## YOUR ASSIGNMENT
Reproduce the records below exactly, but only between the lines holding "obj.rotation_euler.x = pi / 2" and "# Lower pivot tube with a through bore", inclusive.

## DATA FOR THE TASK
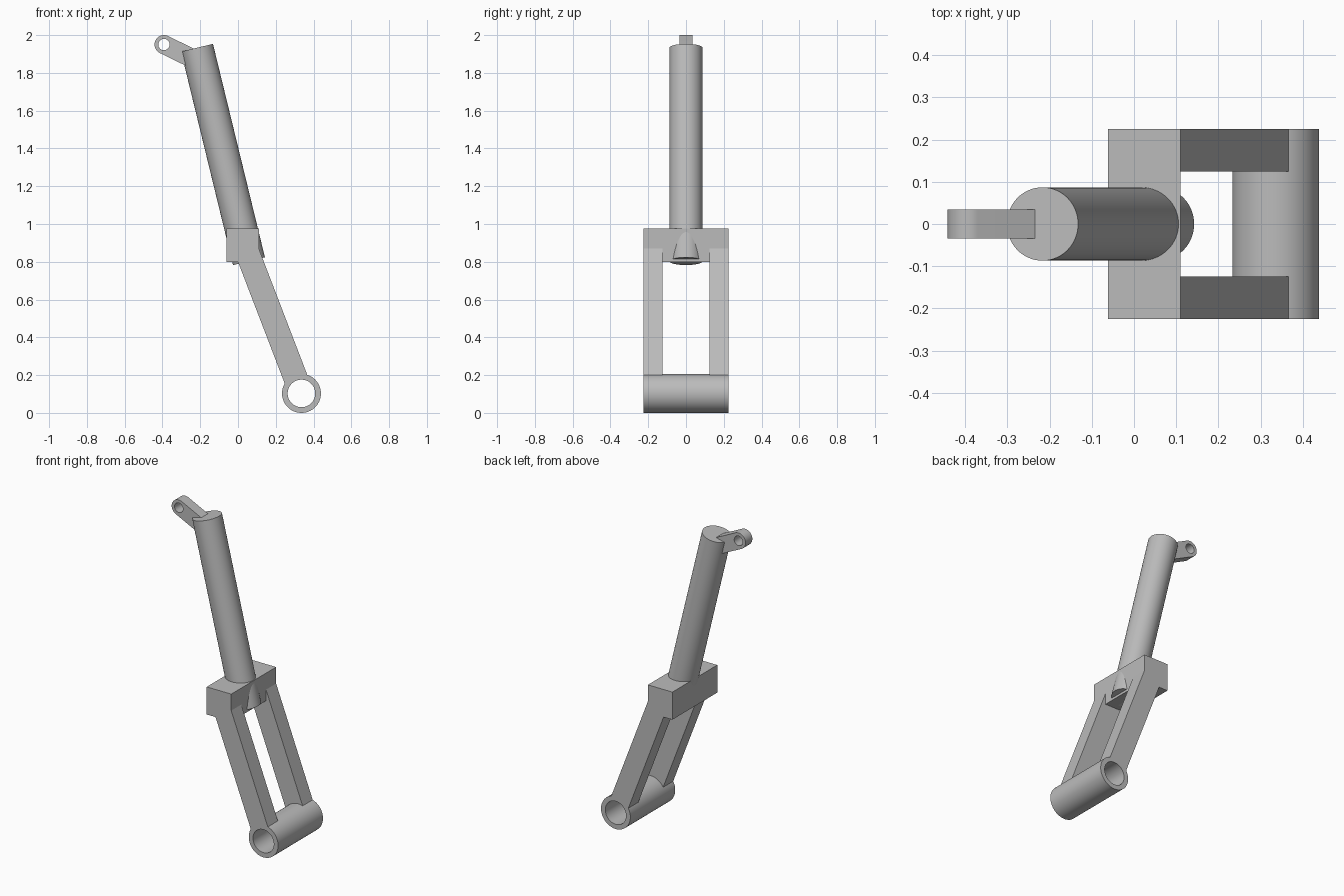
import bpy
from math import cos, sin, pi, radians, atan2
from mathutils import Vector

cube = bpy.data.objects.get("Cube")
if cube:
    bpy.data.objects.remove(cube, do_unlink=True)

metal = bpy.data.materials.new("plain_grey_metal")
metal.use_nodes = True
GREY = (0.5, 0.5, 0.5, 1)
metal.diffuse_color = GREY
metal.node_tree.nodes["Principled BSDF"].inputs["Base Color"].default_value = GREY


def finish(obj):
    obj.data.materials.clear()
    obj.data.materials.append(metal)
    bpy.ops.object.select_all(action='DESELECT')
    obj.select_set(True)
    bpy.context.view_layer.objects.active = obj
    bpy.ops.object.shade_smooth_by_angle(angle=radians(35))
    return obj


def arc(centre, radius, start=0, end=2 * pi, steps=48):
    """Points on an arc in the side plane (x, z)."""
    return [(centre[0] + radius * cos(start + (end - start) * i / steps),
             centre[1] + radius * sin(start + (end - start) * i / steps))
            for i in range(steps + 1)]


def plate(name, loops, y, half_depth):
    """Extrude filled outlines (later loops are holes) along y."""
    curve = bpy.data.curves.new(name, 'CURVE')
    curve.dimensions = '2D'
    curve.fill_mode = 'BOTH'
    curve.extrude = half_depth
    for points in loops:
        spline = curve.splines.new('POLY')
        spline.points.add(len(points) - 1)
        for p, (x, z) in zip(spline.points, points):
            p.co = (x, z, 0, 1)
        spline.use_cyclic_u = True
    obj = bpy.data.objects.new(name, curve)
    bpy.context.collection.objects.link(obj)
    bpy.ops.object.select_all(action='DESELECT')
    obj.select_set(True)
    bpy.context.view_layer.objects.active = obj
    bpy.ops.object.convert(target='MESH')
    obj = bpy.context.view_layer.objects.active
    obj.rotation_euler.x = pi / 2
    obj.location.y = y
    return finish(obj)


def bar(start, end, half_width):
    """Rectangle outline around a centre line in the side plane."""
    a, b = Vector(start), Vector(end)
    d = (b - a).normalized()
    n = Vector((-d.y, d.x)) * half_width
    return [tuple(p) for p in (a + n, a - n, b - n, b + n)]


# Leaning main cylinder
top, bottom = Vector((-0.217, 0, 1.933)), Vector((0.058, 0, 0.803))
axis = top - bottom
bpy.ops.mesh.primitive_cylinder_add(vertices=64, radius=0.087, depth=axis.length,
                                    location=(top + bottom) / 2,
                                    rotation=(0, atan2(axis.x, axis.z), 0))
cylinder = bpy.context.object
cylinder.name = "main_cylinder"
finish(cylinder)

# Cross block joining the cylinder to the fork
plate("cross_block", [[(-0.062, 0.8), (0.11, 0.8), (0.11, 0.975), (-0.062, 0.975)]], 0, 0.225)

# Lower pivot tube with a through bore
hub = Vector((0.336, 0.103))
ring = arc(hub, 0.103, steps=64)[:-1]
bore = arc(hub, 0.073, steps=64)[:-1]
plate("pivot_tube", [ring, bore], 0, 0.225)

# Two fork arms, ending inside the tube wall and the block
shoulder = Vector((0.03, 0.9))
arm_end = hub + (shoulder - hub).normalized() * 0.08
for side, y in (("left", -1), ("right", 1)):
    plate("fork_arm_" + side, [bar(shoulder, arm_end, 0.064)], y * 0.1745, 0.0505)

# Upper lug with a rounded eye
eye = Vector((-0.392, 1.95))
lean = radians(-26)
root = eye + Vector((cos(lean), sin(lean))) * 0.2
side = Vector((-sin(lean), cos(lean))) * 0.05
outline = arc(eye, 0.05, lean + pi / 2, lean + 3 * pi / 2, 32)
outline += [tuple(root - side), tuple(root + side)]
plate("upper_lug", [outline, arc(eye, 0.03)[:-1]], 0, 0.034)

## REPLY
    obj.rotation_euler.x = pi / 2
    obj.location.y = y
    return finish(obj)


def bar(start, end, half_width):
    """Rectangle outline around a centre line in the side plane."""
    a, b = Vector(start), Vector(end)
    d = (b - a).normalized()
    n = Vector((-d.y, d.x)) * half_width
    return [tuple(p) for p in (a + n, a - n, b - n, b + n)]


# Leaning main cylinder
top, bottom = Vector((-0.217, 0, 1.933)), Vector((0.058, 0, 0.803))
axis = top - bottom
bpy.ops.mesh.primitive_cylinder_add(vertices=64, radius=0.087, depth=axis.length,
                                    location=(top + bottom) / 2,
                                    rotation=(0, atan2(axis.x, axis.z), 0))
cylinder = bpy.context.object
cylinder.name = "main_cylinder"
finish(cylinder)

# Cross block joining the cylinder to the fork
plate("cross_block", [[(-0.062, 0.8), (0.11, 0.8), (0.11, 0.975), (-0.062, 0.975)]], 0, 0.225)

# Lower pivot tube with a through bore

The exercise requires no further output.